++++ Data extracts ++++

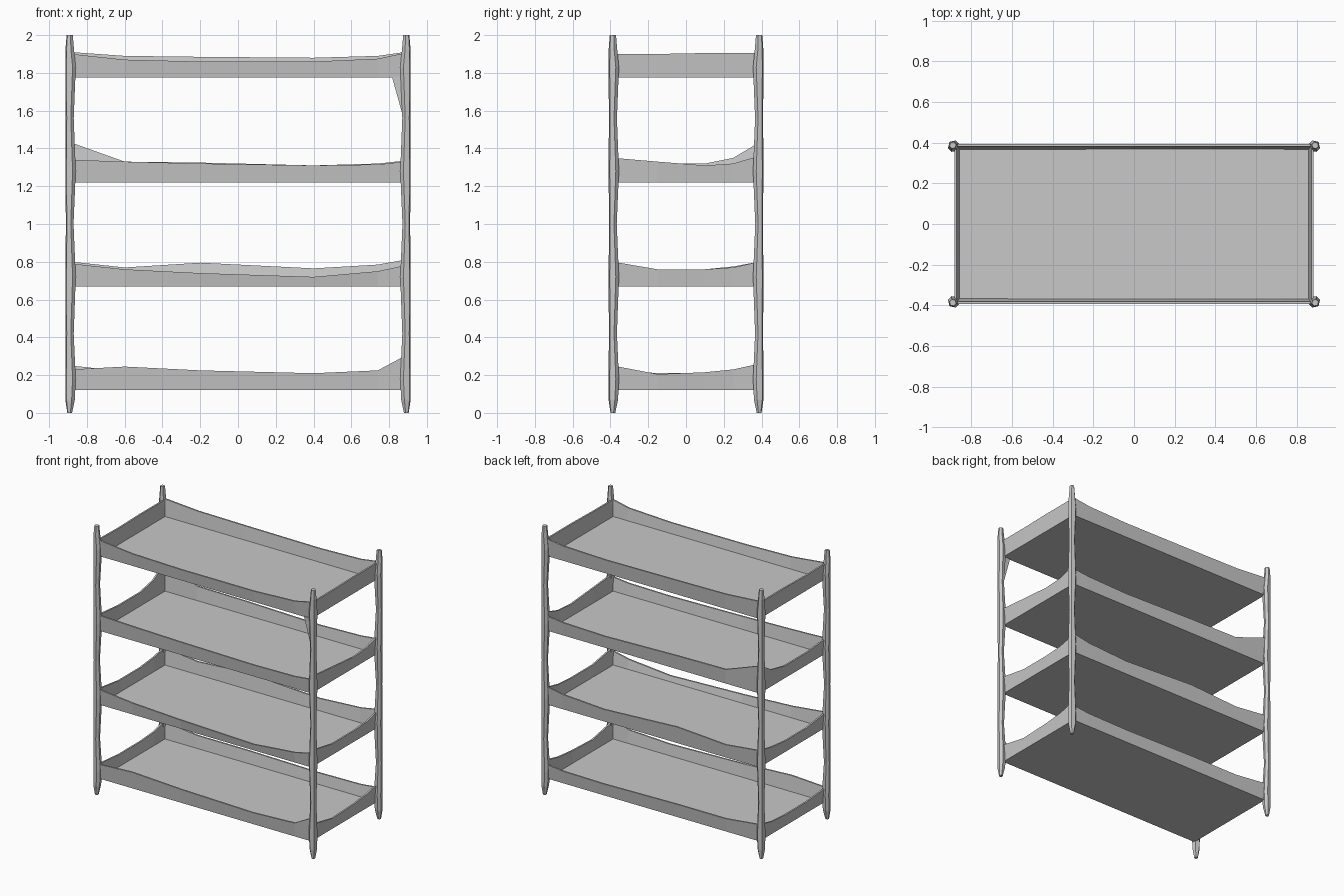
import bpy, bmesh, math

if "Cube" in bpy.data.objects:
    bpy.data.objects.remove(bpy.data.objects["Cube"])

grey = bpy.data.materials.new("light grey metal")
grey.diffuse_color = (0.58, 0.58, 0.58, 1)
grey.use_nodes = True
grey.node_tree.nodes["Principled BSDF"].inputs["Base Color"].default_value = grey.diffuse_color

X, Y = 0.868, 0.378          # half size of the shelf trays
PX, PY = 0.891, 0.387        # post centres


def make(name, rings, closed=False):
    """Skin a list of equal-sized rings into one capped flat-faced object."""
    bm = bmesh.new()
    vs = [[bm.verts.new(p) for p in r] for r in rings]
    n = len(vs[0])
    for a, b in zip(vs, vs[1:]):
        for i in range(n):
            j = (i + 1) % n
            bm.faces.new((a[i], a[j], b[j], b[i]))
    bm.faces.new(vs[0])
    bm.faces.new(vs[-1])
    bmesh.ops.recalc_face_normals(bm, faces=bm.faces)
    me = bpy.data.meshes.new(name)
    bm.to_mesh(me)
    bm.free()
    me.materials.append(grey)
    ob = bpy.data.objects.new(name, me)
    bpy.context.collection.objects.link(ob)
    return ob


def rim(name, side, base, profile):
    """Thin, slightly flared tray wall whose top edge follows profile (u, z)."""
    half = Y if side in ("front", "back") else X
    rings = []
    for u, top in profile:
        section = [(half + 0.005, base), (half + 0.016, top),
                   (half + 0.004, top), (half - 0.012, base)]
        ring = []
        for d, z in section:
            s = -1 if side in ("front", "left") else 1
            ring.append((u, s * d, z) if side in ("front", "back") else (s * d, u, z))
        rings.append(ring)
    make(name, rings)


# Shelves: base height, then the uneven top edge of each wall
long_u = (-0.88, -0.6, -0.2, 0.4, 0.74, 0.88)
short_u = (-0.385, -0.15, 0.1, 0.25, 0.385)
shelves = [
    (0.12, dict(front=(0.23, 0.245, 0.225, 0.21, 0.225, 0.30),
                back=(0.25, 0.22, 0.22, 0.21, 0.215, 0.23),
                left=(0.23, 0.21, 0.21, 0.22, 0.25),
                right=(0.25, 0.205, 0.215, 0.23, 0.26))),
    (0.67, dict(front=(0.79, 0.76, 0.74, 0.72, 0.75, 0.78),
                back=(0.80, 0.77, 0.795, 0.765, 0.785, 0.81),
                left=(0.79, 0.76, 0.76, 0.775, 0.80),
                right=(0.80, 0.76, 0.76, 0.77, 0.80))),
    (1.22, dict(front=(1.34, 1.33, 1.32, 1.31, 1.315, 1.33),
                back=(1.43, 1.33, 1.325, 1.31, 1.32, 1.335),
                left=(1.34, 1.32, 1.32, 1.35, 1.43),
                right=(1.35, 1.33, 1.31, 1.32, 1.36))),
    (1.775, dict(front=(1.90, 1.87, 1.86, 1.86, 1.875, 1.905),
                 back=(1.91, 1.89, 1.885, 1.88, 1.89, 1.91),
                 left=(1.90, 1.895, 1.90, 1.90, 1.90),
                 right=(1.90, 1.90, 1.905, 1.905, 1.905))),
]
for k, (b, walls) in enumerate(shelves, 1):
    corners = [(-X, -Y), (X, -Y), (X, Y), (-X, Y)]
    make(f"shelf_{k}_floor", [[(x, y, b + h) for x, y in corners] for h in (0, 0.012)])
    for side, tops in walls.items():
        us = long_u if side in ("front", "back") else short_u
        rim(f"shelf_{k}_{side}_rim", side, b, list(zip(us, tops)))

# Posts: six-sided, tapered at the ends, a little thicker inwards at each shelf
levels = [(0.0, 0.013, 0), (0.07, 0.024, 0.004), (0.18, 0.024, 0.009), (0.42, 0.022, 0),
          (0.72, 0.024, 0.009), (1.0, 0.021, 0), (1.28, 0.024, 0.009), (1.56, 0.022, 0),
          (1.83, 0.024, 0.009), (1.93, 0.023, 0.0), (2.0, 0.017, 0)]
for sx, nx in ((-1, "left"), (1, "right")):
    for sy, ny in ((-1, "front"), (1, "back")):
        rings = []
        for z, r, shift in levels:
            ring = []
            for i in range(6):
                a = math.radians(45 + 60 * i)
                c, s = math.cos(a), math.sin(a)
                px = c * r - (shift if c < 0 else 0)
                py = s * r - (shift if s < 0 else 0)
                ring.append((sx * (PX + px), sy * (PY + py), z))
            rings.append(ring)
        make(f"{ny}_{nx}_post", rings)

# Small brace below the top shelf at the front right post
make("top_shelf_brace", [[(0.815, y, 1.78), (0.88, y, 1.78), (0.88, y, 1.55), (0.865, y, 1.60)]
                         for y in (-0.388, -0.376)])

++++

__Work instruction__
The response must match the data line for line, from its first line through the line with "bm.faces.new(vs[0])", inclusive, and must leave out the pictures.

__Completed exercise__
import bpy, bmesh, math

if "Cube" in bpy.data.objects:
    bpy.data.objects.remove(bpy.data.objects["Cube"])

grey = bpy.data.materials.new("light grey metal")
grey.diffuse_color = (0.58, 0.58, 0.58, 1)
grey.use_nodes = True
grey.node_tree.nodes["Principled BSDF"].inputs["Base Color"].default_value = grey.diffuse_color

X, Y = 0.868, 0.378          # half size of the shelf trays
PX, PY = 0.891, 0.387        # post centres


def make(name, rings, closed=False):
    """Skin a list of equal-sized rings into one capped flat-faced object."""
    bm = bmesh.new()
    vs = [[bm.verts.new(p) for p in r] for r in rings]
    n = len(vs[0])
    for a, b in zip(vs, vs[1:]):
        for i in range(n):
            j = (i + 1) % n
            bm.faces.new((a[i], a[j], b[j], b[i]))
    bm.faces.new(vs[0])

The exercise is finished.